▸ **What needs to be done**: Please write out exactly, without any picture, each line from the first in the listing through the line that includes "const flat = geo.toNonIndexed();".

▸ **Records provided**:
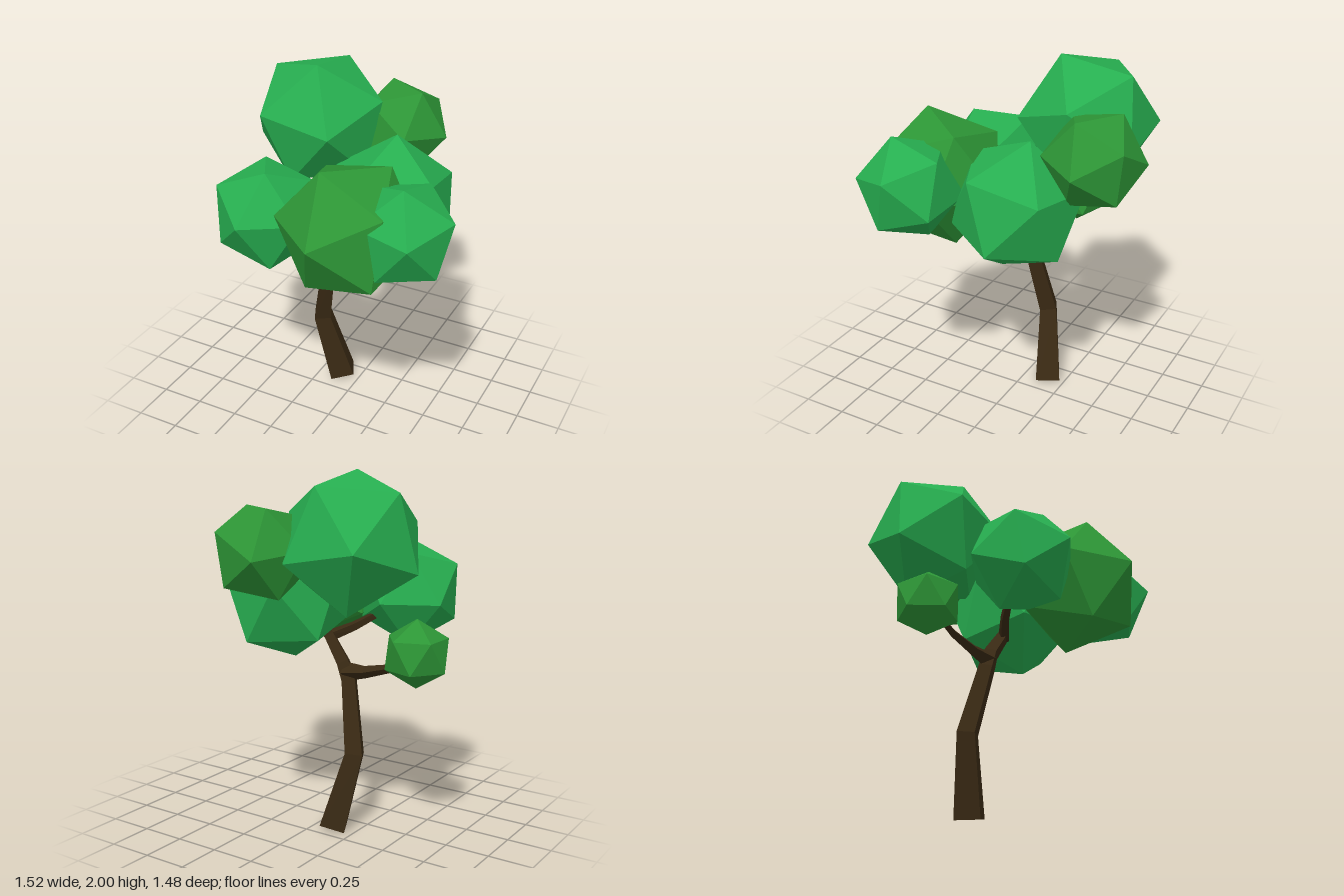
import * as THREE from 'three';

const material = color => new THREE.MeshStandardMaterial({ color, flatShading: true });
const V = p => new THREE.Vector3(p[0], p[1], p[2]);

// Orthonormal frame whose x axis is a, with b in its xy plane
function frame(a, b) {
  const x = a.clone().normalize();
  const z = a.clone().cross(b).normalize();
  return new THREE.Matrix4().makeBasis(x, z.clone().cross(x), z);
}

// Leaf clump: icosahedron with its centre, radius and the positions of two neighbouring corners
function clump(name, mat, centre, radius, cornerA, cornerB) {
  const geo = new THREE.IcosahedronGeometry(radius, 0);
  const pos = geo.attributes.position;
  const c = V(centre);
  const from = frame(new THREE.Vector3().fromBufferAttribute(pos, 0), new THREE.Vector3().fromBufferAttribute(pos, 1));
  const to = frame(V(cornerA).sub(c), V(cornerB).sub(c));
  geo.applyMatrix4(to.multiply(from.transpose()));
  const mesh = new THREE.Mesh(geo, mat);
  mesh.position.copy(c);
  mesh.name = name;
  return mesh;
}

// Four-sided limb lofted through stations [x, y, z, radius]
function limb(name, mat, stations) {
  const pts = stations.map(V);
  const verts = [], index = [], sides = 4, last = pts.length - 1;
  pts.forEach((p, i) => {
    const t = pts[Math.min(i + 1, last)].clone().sub(pts[Math.max(i - 1, 0)]).normalize();
    const u = new THREE.Vector3(-0.33, 0, 0.94);
    u.addScaledVector(t, -u.dot(t)).normalize();
    const v = t.clone().cross(u);
    for (let j = 0; j < sides; j++) {
      const a = j / sides * Math.PI * 2, r = stations[i][3];
      const q = p.clone().addScaledVector(u, r * Math.cos(a)).addScaledVector(v, r * Math.sin(a));
      verts.push(q.x, q.y, q.z);
    }
  });
  for (let i = 0; i < last; i++) {
    for (let j = 0; j < sides; j++) {
      const a = i * sides + j, b = i * sides + (j + 1) % sides;
      index.push(a, b, b + sides, a, b + sides, a + sides);
    }
  }
  const e = last * sides;
  index.push(0, 2, 1, 0, 3, 2, e, e + 1, e + 2, e, e + 2, e + 3);
  const geo = new THREE.BufferGeometry();
  geo.setAttribute('position', new THREE.Float32BufferAttribute(verts, 3));
  geo.setIndex(index);
  const flat = geo.toNonIndexed();
  flat.computeVertexNormals();
  const mesh = new THREE.Mesh(flat, mat);
  mesh.name = name;
  return mesh;
}

export function createModel() {
  const tree = new THREE.Group();
  tree.name = 'tree';
  const bark = material(0x3a2a14);
  const light = material(0x27ae50);
  const dark = material(0x2d9636);

  // Crooked trunk that runs on into the crown
  tree.add(limb('trunk', bark, [
    [-0.115, 0.02, -0.15, 0.1],
    [-0.218, 0.45, -0.095, 0.068],
    [-0.14, 0.84, -0.03, 0.053],
    [-0.1, 0.94, -0.03, 0.047],
    [0, 1.08, -0.02, 0.038],
    [0.12, 1.2, -0.06, 0.03],
  ]));
  // Low side branch and short upper branch
  tree.add(limb('sideBranch', bark, [
    [-0.12, 0.89, -0.03, 0.055],
    [-0.25, 0.905, -0.04, 0.034],
    [-0.41, 0.95, -0.06, 0.024],
    [-0.54, 1.03, -0.08, 0.018],
  ]));
  tree.add(limb('upperBranch', bark, [
    [0.01, 1.07, -0.02, 0.035],
    [-0.11, 1.13, 0.07, 0.028],
    [-0.24, 1.22, 0.2, 0.02],
  ]));

  // Leaf clumps
  tree.add(
    clump('topLeaves', light, [-0.314, 1.641, -0.277], 0.394, [-0.25, 2, -0.13], [-0.61, 1.9, -0.31]),
    clump('frontLeaves', dark, [0.187, 1.368, 0.363], 0.382, [0.15, 1.4, 0.74], [0.1, 1.71, 0.495]),
    clump('frontRightLeaves', light, [-0.315, 1.315, 0.319], 0.308, [-0.322, 1.353, 0.625], [-0.257, 1.597, 0.43]),
    clump('frontLeftLeaves', light, [0.49, 1.415, 0.36], 0.286, [0.75, 1.52, 0.35], [0.53, 1.687, 0.44]),
    clump('middleLeaves', light, [0.212, 1.302, -0.11], 0.376, [0.2, 1.67, -0.188], [0.464, 1.405, -0.37]),
    clump('backLeaves', dark, [0.09, 1.587, -0.495], 0.275, [-0.03, 1.567, -0.74], [0.23, 1.7, -0.7]),
    clump('sideBranchLeaves', dark, [-0.595, 1.061, -0.09], 0.186, [-0.595, 1.247, -0.09], [-0.429, 1.144, -0.09]),
  );
  return tree;
}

▸ **Solution**:
import * as THREE from 'three';

const material = color => new THREE.MeshStandardMaterial({ color, flatShading: true });
const V = p => new THREE.Vector3(p[0], p[1], p[2]);

// Orthonormal frame whose x axis is a, with b in its xy plane
function frame(a, b) {
  const x = a.clone().normalize();
  const z = a.clone().cross(b).normalize();
  return new THREE.Matrix4().makeBasis(x, z.clone().cross(x), z);
}

// Leaf clump: icosahedron with its centre, radius and the positions of two neighbouring corners
function clump(name, mat, centre, radius, cornerA, cornerB) {
  const geo = new THREE.IcosahedronGeometry(radius, 0);
  const pos = geo.attributes.position;
  const c = V(centre);
  const from = frame(new THREE.Vector3().fromBufferAttribute(pos, 0), new THREE.Vector3().fromBufferAttribute(pos, 1));
  const to = frame(V(cornerA).sub(c), V(cornerB).sub(c));
  geo.applyMatrix4(to.multiply(from.transpose()));
  const mesh = new THREE.Mesh(geo, mat);
  mesh.position.copy(c);
  mesh.name = name;
  return mesh;
}

// Four-sided limb lofted through stations [x, y, z, radius]
function limb(name, mat, stations) {
  const pts = stations.map(V);
  const verts = [], index = [], sides = 4, last = pts.length - 1;
  pts.forEach((p, i) => {
    const t = pts[Math.min(i + 1, last)].clone().sub(pts[Math.max(i - 1, 0)]).normalize();
    const u = new THREE.Vector3(-0.33, 0, 0.94);
    u.addScaledVector(t, -u.dot(t)).normalize();
    const v = t.clone().cross(u);
    for (let j = 0; j < sides; j++) {
      const a = j / sides * Math.PI * 2, r = stations[i][3];
      const q = p.clone().addScaledVector(u, r * Math.cos(a)).addScaledVector(v, r * Math.sin(a));
      verts.push(q.x, q.y, q.z);
    }
  });
  for (let i = 0; i < last; i++) {
    for (let j = 0; j < sides; j++) {
      const a = i * sides + j, b = i * sides + (j + 1) % sides;
      index.push(a, b, b + sides, a, b + sides, a + sides);
    }
  }
  const e = last * sides;
  index.push(0, 2, 1, 0, 3, 2, e, e + 1, e + 2, e, e + 2, e + 3);
  const geo = new THREE.BufferGeometry();
  geo.setAttribute('position', new THREE.Float32BufferAttribute(verts, 3));
  geo.setIndex(index);
  const flat = geo.toNonIndexed();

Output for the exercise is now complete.